• _Work required_
Report each line of the records below that uses the word "plate".

• _Source material_
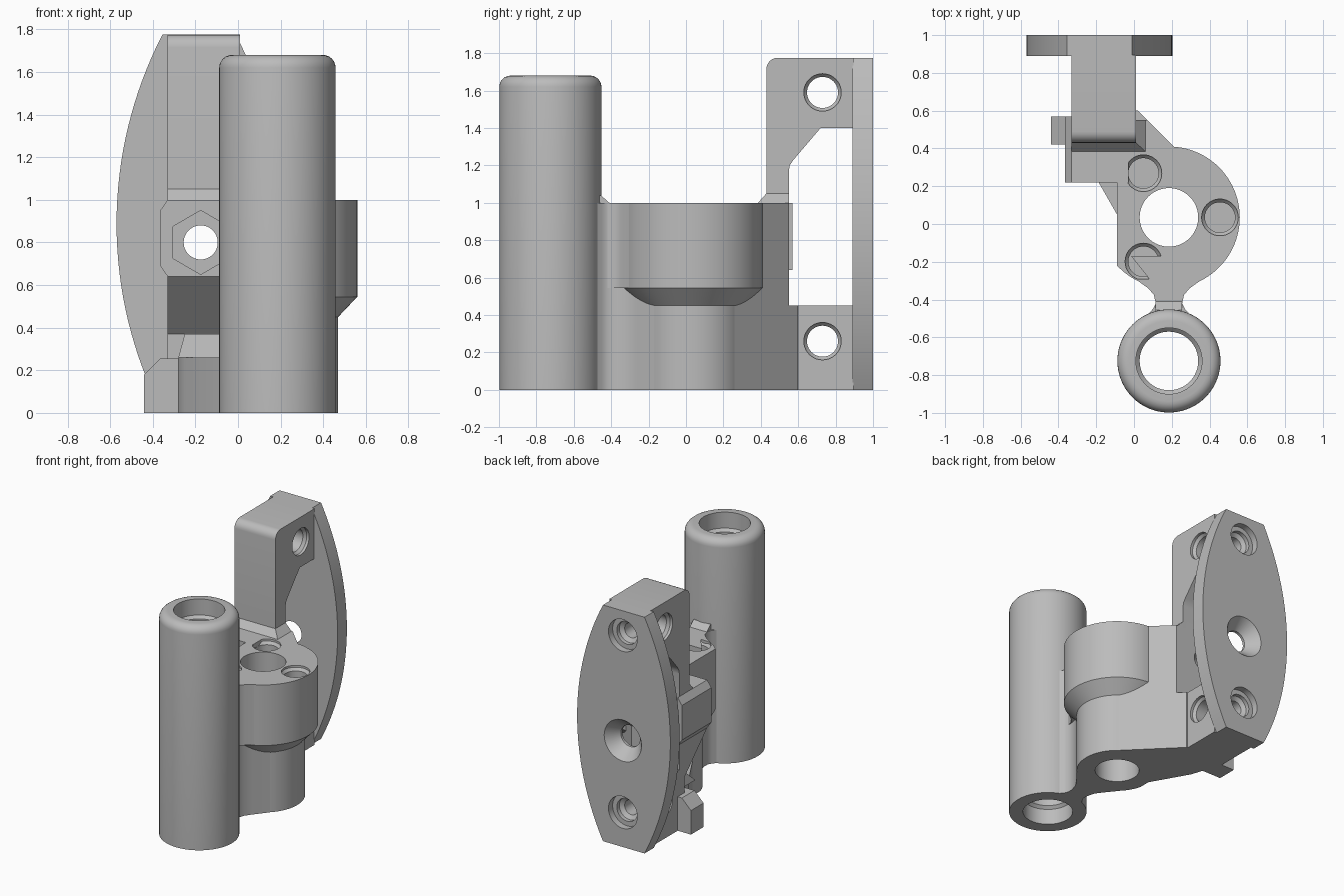
import bpy, bmesh, math
from mathutils import Vector

cube = bpy.data.objects.get("Cube")
if cube:
    bpy.data.objects.remove(cube, do_unlink=True)

grey = bpy.data.materials.new("grey plastic")
grey.use_nodes = True
grey.diffuse_color = (0.5, 0.5, 0.5, 1)
grey.node_tree.nodes["Principled BSDF"].inputs["Base Color"].default_value = (0.5, 0.5, 0.5, 1)

# Maps profile coordinates (u, v) and extrusion distance w into space
AXES = {"x": lambda u, v, w: Vector((w, u, v)),
        "y": lambda u, v, w: Vector((u, w, v)),
        "z": lambda u, v, w: Vector((u, v, w))}


def loft(name, rings):
    """Skin a stack of equal-length point rings and cap both ends."""
    bm = bmesh.new()
    loops = [[bm.verts.new(p) for p in ring] for ring in rings]
    n = len(loops[0])
    for low, high in zip(loops, loops[1:]):
        for i in range(n):
            j = (i + 1) % n
            bm.faces.new((low[i], low[j], high[j], high[i]))
    bm.faces.new(loops[0])
    bm.faces.new(loops[-1])
    bmesh.ops.recalc_face_normals(bm, faces=bm.faces)
    mesh = bpy.data.meshes.new(name)
    bm.to_mesh(mesh)
    bm.free()
    mesh.materials.append(grey)
    obj = bpy.data.objects.new(name, mesh)
    bpy.context.scene.collection.objects.link(obj)
    return obj


def prism(name, pts, axis, a, b, end=None):
    return loft(name, [[AXES[axis](u, v, w) for u, v in ring]
                       for ring, w in ((pts, a), (end or pts, b))])


def lathe(name, profile, centre, axis="z", sides=64):
    """Revolve (radius, distance) pairs about an axis through centre."""
    turn = [2 * math.pi * i / sides for i in range(sides)]
    return loft(name, [[AXES[axis](centre[0] + r * math.sin(t), centre[1] + r * math.cos(t), w)
                        for t in turn] for r, w in profile])


def cut(obj, *cutters):
    bpy.context.view_layer.objects.active = obj
    for c in cutters:
        mod = obj.modifiers.new("cut", "BOOLEAN")
        mod.operation = "DIFFERENCE"
        mod.solver = "EXACT"
        mod.object = c
        bpy.ops.object.modifier_apply(modifier=mod.name)


def box(x0, x1, y0, y1):
    return [(x0, y0), (x1, y0), (x1, y1), (x0, y1)]


HUB = (0.185, 0.035)
POST = (0.185, -0.725)
BOLT = (-0.175, 0.8)
HEIGHT = 1.775
PIN_Z = (0.26, 1.59)

# --- Cutters ---
tube_bore = lathe("tube_bore", [(0.175, -0.1), (0.175, 0.12), (0.155, 0.14), (0.155, 1.54),
                                (0.175, 1.56), (0.175, 1.8)], POST)
hub_bore = lathe("hub_bore", [(0.155, -0.1), (0.155, 1.1)], HUB)
screw_holes = []
for k in range(3):
    a = k * 2 * math.pi / 3
    spot = (HUB[0] + 0.27 * math.cos(a), HUB[1] + 0.27 * math.sin(a))
    screw_holes.append(lathe("screw_hole", [(0.08, 0.7), (0.08, 0.965), (0.097, 0.985),
                                            (0.097, 1.1)], spot, sides=40))
flat_side = prism("flat_side", box(-0.5, -0.09, -0.6, 0.6), "z", -0.1, 1.2)
bolt_hole = lathe("bolt_hole", [(0.08, 0.1), (0.08, 0.91), (0.155, 1.0), (0.155, 1.1)], BOLT, "y", 48)
nut_pocket = lathe("nut_pocket", [(0.15, 0.1), (0.15, 0.34)], BOLT, "y", 6)
pin_holes, back_holes = [], []
for z in PIN_Z:
    pin_holes.append(lathe("pin_hole", [(0.1, -0.5), (0.1, -0.31), (0.083, -0.29), (0.083, -0.03),
                                        (0.1, -0.01), (0.1, 0.2)], (0.73, z), "x", 40))
    back_holes.append(lathe("back_hole", [(0.055, 0.73), (0.055, 0.9), (0.085, 0.92), (0.085, 0.95),
                                          (0.12, 0.95), (0.12, 1.1)], (BOLT[0], z), "y", 40))
cutters = [tube_bore, hub_bore, flat_side, bolt_hole, nut_pocket] + screw_holes + pin_holes + back_holes
parts = []

# --- Tall tube with a rounded top rim ---
rim = [(0.213 + 0.06 * math.cos(t), 1.62 + 0.06 * math.sin(t))
       for t in [math.pi / 2 * i / 6 for i in range(7)]]
tube = lathe("tall_tube", [(0.273, 0)] + rim, POST, sides=96)
cut(tube, tube_bore)

# --- Stepped round hub ---
hub = lathe("hub", [(0.285, 0), (0.285, 0.45), (0.375, 0.545), (0.375, 1)], HUB, sides=96)
cut(hub, flat_side, hub_bore, *screw_holes)

# --- Diagonal web from hub to frame ---
web = prism("diagonal_web", [(0.385, 0.235), (0.07, 0.55), (-0.09, 0.55), (-0.09, 0), HUB], "z", 0, 1)
cut(web, hub_bore, *screw_holes)
base = prism("base_web", [(0.12, 0.5), (0.02, 0.6), (-0.28, 0.6), (-0.28, 0.42), (-0.25, 0.33),
                          (-0.09, 0.05), (0, 0.2)], "z", 0, 0.26)
cut(base, hub_bore)
ledge = prism("base_ledge", box(-0.28, -0.02, 0.29, 0.58), "z", 0.26, 0.37,
              box(-0.25, -0.02, 0.4, 0.58))
fill = prism("frame_gusset", [(0.07, 0.55), (0.02, 0.6), (-0.3, 0.6), (-0.3, 0.55)], "z", 0, 0.45)

# --- Neck joining hub and tube ---
def neck_shape(half):
    return [(HUB[0] + w, y) for w, y in half] + [(HUB[0] - w, y) for w, y in reversed(half)]

neck = prism("neck", neck_shape([(0.2, -0.17), (0.12, -0.27), (0.085, -0.32), (0.07, -0.38),
                                 (0.07, -0.42), (0.085, -0.45), (0.12, -0.49)]), "z", 0, 1)
cut(neck, hub_bore, tube_bore)
fillet = prism("neck_fillet", neck_shape([(0.18, -0.29), (0.11, -0.34), (0.08, -0.375),
                                          (0.07, -0.42)]), "z", 0.545, 1)
lip = prism("neck_lip", [(-0.41, 1), (-0.455, 1.04), (-0.5, 1.04), (-0.5, 1)], "x", 0.115, 0.255)

# --- C-shaped frame ---
corner = [(0.49 - 0.06 * math.cos(t), HEIGHT - 0.06 + 0.06 * math.sin(t))
          for t in [math.pi / 2 * i / 6 for i in range(7)]]
frame = prism("c_frame", [(0.895, 0), (0.49, 0), (0.49, 1), (0.43, 1)] + corner +
              [(0.895, HEIGHT), (0.895, 1.4), (0.72, 1.4), (0.575, 1.23), (0.555, 1.2), (0.55, 1.17),
               (0.55, 0.45), (0.895, 0.45)], "x", -0.33, 0.01)
cut(frame, bolt_hole, *pin_holes, *back_holes)
skirt = prism("frame_skirt", box(-0.33, 0.06, 0.385, 0.55), "z", 1, 1.05,
              box(-0.33, 0.01, 0.43, 0.55))

# --- Nut housing with sloped underside and chamfered cheek ---
housing = prism("nut_housing", [(0.22, 0.64), (0.22, 1), (0.55, 1), (0.55, 0.37), (0.49, 0.37)],
                "x", -0.33, -0.03)
cut(housing, bolt_hole, nut_pocket)
cheek = prism("housing_cheek", box(0.22, 0.57, 0.64, 1), "x", -0.33, -0.365,
              box(0.22, 0.57, 0.69, 0.95))

# --- Side foot ---
foot = prism("side_foot", [(-0.25, 0), (-0.44, 0), (-0.44, 0.18), (-0.365, 0.255), (-0.25, 0.255)],
             "y", 0.42, 0.57)

# --- Curved back plate ---
radius, mid_x, half_w, half_h = 1.94, -0.18, 0.385, HEIGHT / 2
span = math.asin(half_h / radius)
arc = [(half_w - radius + radius * math.cos(t), half_h + radius * math.sin(t))
       for t in [span * (i / 16 - 1) for i in range(33)]]
plate = prism("back_plate", [(mid_x + u, v) for u, v in arc] +
              [(mid_x - 0.005 - u, v) for u, v in reversed(arc)], "y", 0.89, 1)
cut(plate, bolt_hole, *back_holes)

# --- Clean up cutters and shade ---
for c in cutters:
    bpy.data.objects.remove(c, do_unlink=True)
bpy.ops.object.select_all(action="DESELECT")
for obj in (tube, hub, web, base, ledge, fill, neck, fillet, lip, frame, skirt, housing, cheek,
            foot, plate):
    obj.select_set(True)
    bpy.context.view_layer.objects.active = obj
bpy.ops.object.shade_smooth_by_angle(angle=math.radians(30))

• _Reply_
# --- Curved back plate ---
plate = prism("back_plate", [(mid_x + u, v) for u, v in arc] +
cut(plate, bolt_hole, *back_holes)
            foot, plate):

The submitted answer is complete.